For our final challenge, we wanted to look at a luxury industry that does not yet have a lot of market saturation, so we chose the artisan ice industry. Fiji water was our inspiration—it is an expensive, high-end product that you can find in a grocery store. We realized that there is a void for a similar product in the ice market, which led to the creation of Reykjavik Ice.
Reykjavik Ice is a new premium ice brand that is intended to be sold in fine liquor and wine stores. It comes in a sleek stainless steel cooler that holds 25 pieces of 2-inch cubed ice or ice spheres for just $50 ($2 per cube). The cooler itself is reusable—customers will pick it up from the store and pay a small deposit for use of the cooler, enjoy their ice, and then return the cooler. Reykjavik Ice coolers, which are insulated to keep the ice chilled, are displayed in a custom fridge.
We gleaned a lot of insight from talking to Roberto Sequeira, the founder of Gläce Luxury Ice, a premium drink-ice brand that provides consumers with a top-shelf choice for ice that matches top-shelf spirits. Gläce primarily relies on a subscription model, meaning its customers pay a premium price ($1,000) to have ice delivered to their homes monthly. The ice is delivered in a resealable package and comes in cubes and spheres. Gläce has also created a “Luxury Ice Club” for its consumers. Roberto said he sized the global packaged ice market at a $4 billion annual industry, and he saw an opportunity in improving on the shape and quality of ice. He told us that he has seen a number of competitors enter the market—from local ice suppliers to silicone ice mold manufacturers—but none have yet been able to crack putting luxury ice in liquor stores, for a number of reasons. He also said they set a high price primarily to establish a sense of exclusivity and market segmentation. Most of the costs, he said, are shipping to clients around the world.

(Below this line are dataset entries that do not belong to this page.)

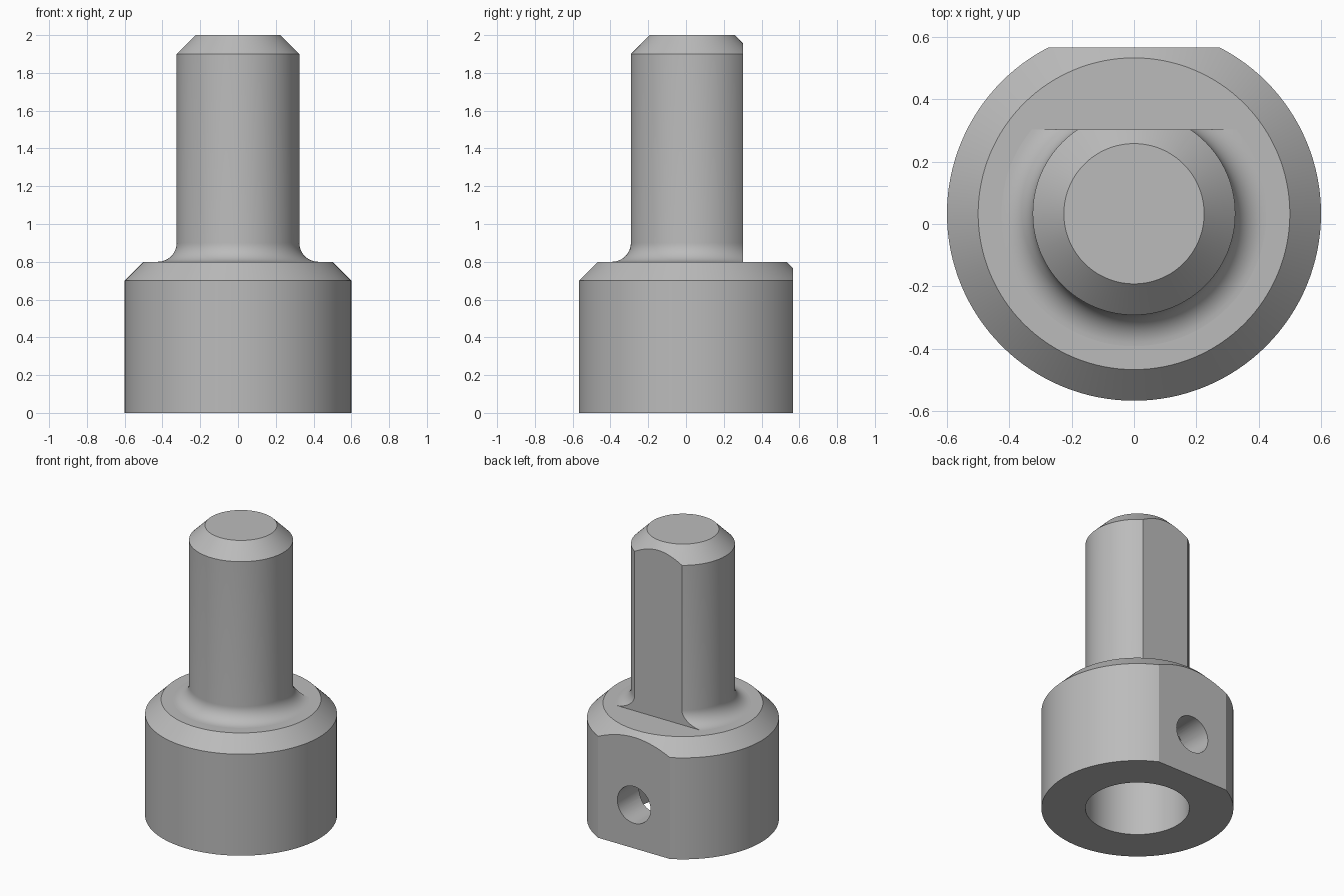
import bpy, bmesh, math
from mathutils import Matrix, Vector

cube = bpy.data.objects.get("Cube")
if cube:
    bpy.data.objects.remove(cube, do_unlink=True)

AXIS_Y = 0.033   # turning axis, offset because of the rear flat
STEPS = 128

steel = bpy.data.materials.new("grey_steel")
steel.use_nodes = True
GREY = (0.5, 0.5, 0.5, 1)
steel.diffuse_color = GREY
steel.node_tree.nodes["Principled BSDF"].inputs["Base Color"].default_value = GREY


def add_object(name, bm):
    mesh = bpy.data.meshes.new(name)
    bm.to_mesh(mesh)
    bm.free()
    mesh.materials.append(steel)
    obj = bpy.data.objects.new(name, mesh)
    bpy.context.collection.objects.link(obj)
    return obj


def select_only(obj):
    bpy.ops.object.select_all(action='DESELECT')
    obj.select_set(True)
    bpy.context.view_layer.objects.active = obj


def turned_part(name, profile, flat):
    """Lathe a (radius, z) profile, then mill a flat on the back."""
    bm = bmesh.new()
    verts = [bm.verts.new((r, AXIS_Y, z)) for r, z in profile]
    edges = [bm.edges.new(pair) for pair in zip(verts, verts[1:])]
    bmesh.ops.spin(bm, geom=verts + edges, cent=(0, AXIS_Y, 0), axis=(0, 0, 1),
                   angle=math.tau, steps=STEPS, use_duplicate=False)
    bmesh.ops.remove_doubles(bm, verts=bm.verts[:], dist=0.0001)
    cut = bmesh.ops.bisect_plane(
        bm, geom=bm.verts[:] + bm.edges[:] + bm.faces[:], dist=0.00001,
        plane_co=(0, AXIS_Y + flat, 0), plane_no=(0, 1, 0), clear_outer=True)
    rim = [e for e in cut["geom_cut"] if isinstance(e, bmesh.types.BMEdge)]
    bmesh.ops.contextual_create(bm, geom=rim)
    bmesh.ops.recalc_face_normals(bm, faces=bm.faces[:])
    return add_object(name, bm)


# Socket body: blind bore below, chamfer above, flat at the back
body = turned_part("socket_body", [
    (0, 0.6), (0.325, 0.6), (0.325, 0), (0.6, 0),
    (0.6, 0.7), (0.5, 0.8), (0, 0.8)], flat=0.534)

# Set screw hole through the flat into the bore
bm = bmesh.new()
bmesh.ops.create_cone(
    bm, cap_ends=True, segments=48, radius1=0.127, radius2=0.127, depth=0.7,
    matrix=Matrix.Translation(Vector((0, 0.4, 0.3))) @ Matrix.Rotation(math.pi / 2, 4, 'X'))
cutter = add_object("screw_hole_cutter", bm)
cutter.hide_render = True
mod = body.modifiers.new("screw_hole", 'BOOLEAN')
mod.operation = 'DIFFERENCE'
mod.solver = 'EXACT'
mod.object = cutter
select_only(body)
bpy.ops.object.modifier_apply(modifier=mod.name)
bpy.data.objects.remove(cutter, do_unlink=True)

# Shaft: root fillet, chamfered tip, flat at the back
R, FILLET = 0.325, 0.1
fillet = [(R + FILLET * (1 - math.cos(a)), 0.9 - FILLET * math.sin(a))
          for a in (math.pi / 2 * i / 12 for i in range(12, -1, -1))]
shaft = turned_part(
    "shaft", [(0, 0.78), (R + FILLET, 0.78)] + fillet
    + [(R, 1.9), (R - 0.1, 2), (0, 2)], flat=0.27)

for part in (body, shaft):
    select_only(part)
    bpy.ops.object.shade_smooth_by_angle(angle=math.radians(25))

James likes the finer things in life. After the company he founded went public, he decided he could do some serious upgrading in his life: most importantly, from Jim Bean whiskey to the 30-year-old Macallan scotch. He made it his hobby to travel to scotch breweries and conventions around the world and learn more about the fine drink, and he has a cellar of fine spirits in his basement. At Seattle Scotch Fest, he saw a display that enticed him: a Ferrari filled with ice. But it wasn’t just any ice. It was Reykjavik Ice. The representative from the company said that Reykjavik Ice is hands down the finest ice for liquor and would be coming to liquor stores soon.
A couple weeks later, James is perusing the aisles of his favorite liquor store when he comes across a new freezer filled with Reykjavik Ice! Packed in a small stainless steeler cooler, the ice spheres and cubes look as sophisticated and expensive as the liquor they are intended to cool. He is having a few of his buddies over tonight, so he grabs a bag to try.
James’ friends are equally intrigued by his new find. The sphere of frozen glacial water—the mathematically optimal shape for fine liquor consumption—prove to be the perfect accompaniment. They look fancy in a lowball glass, and the cooler keeps the ice cold for hours just sitting in the living room. In addition, they learn about the underlying value of artisan ice—it is in fact a huge improvement in quality compared to the tap water that can often have a low quality in big cities. James goes to refill the cooler next week—he can’t imagine using ice cubes from his fridge again.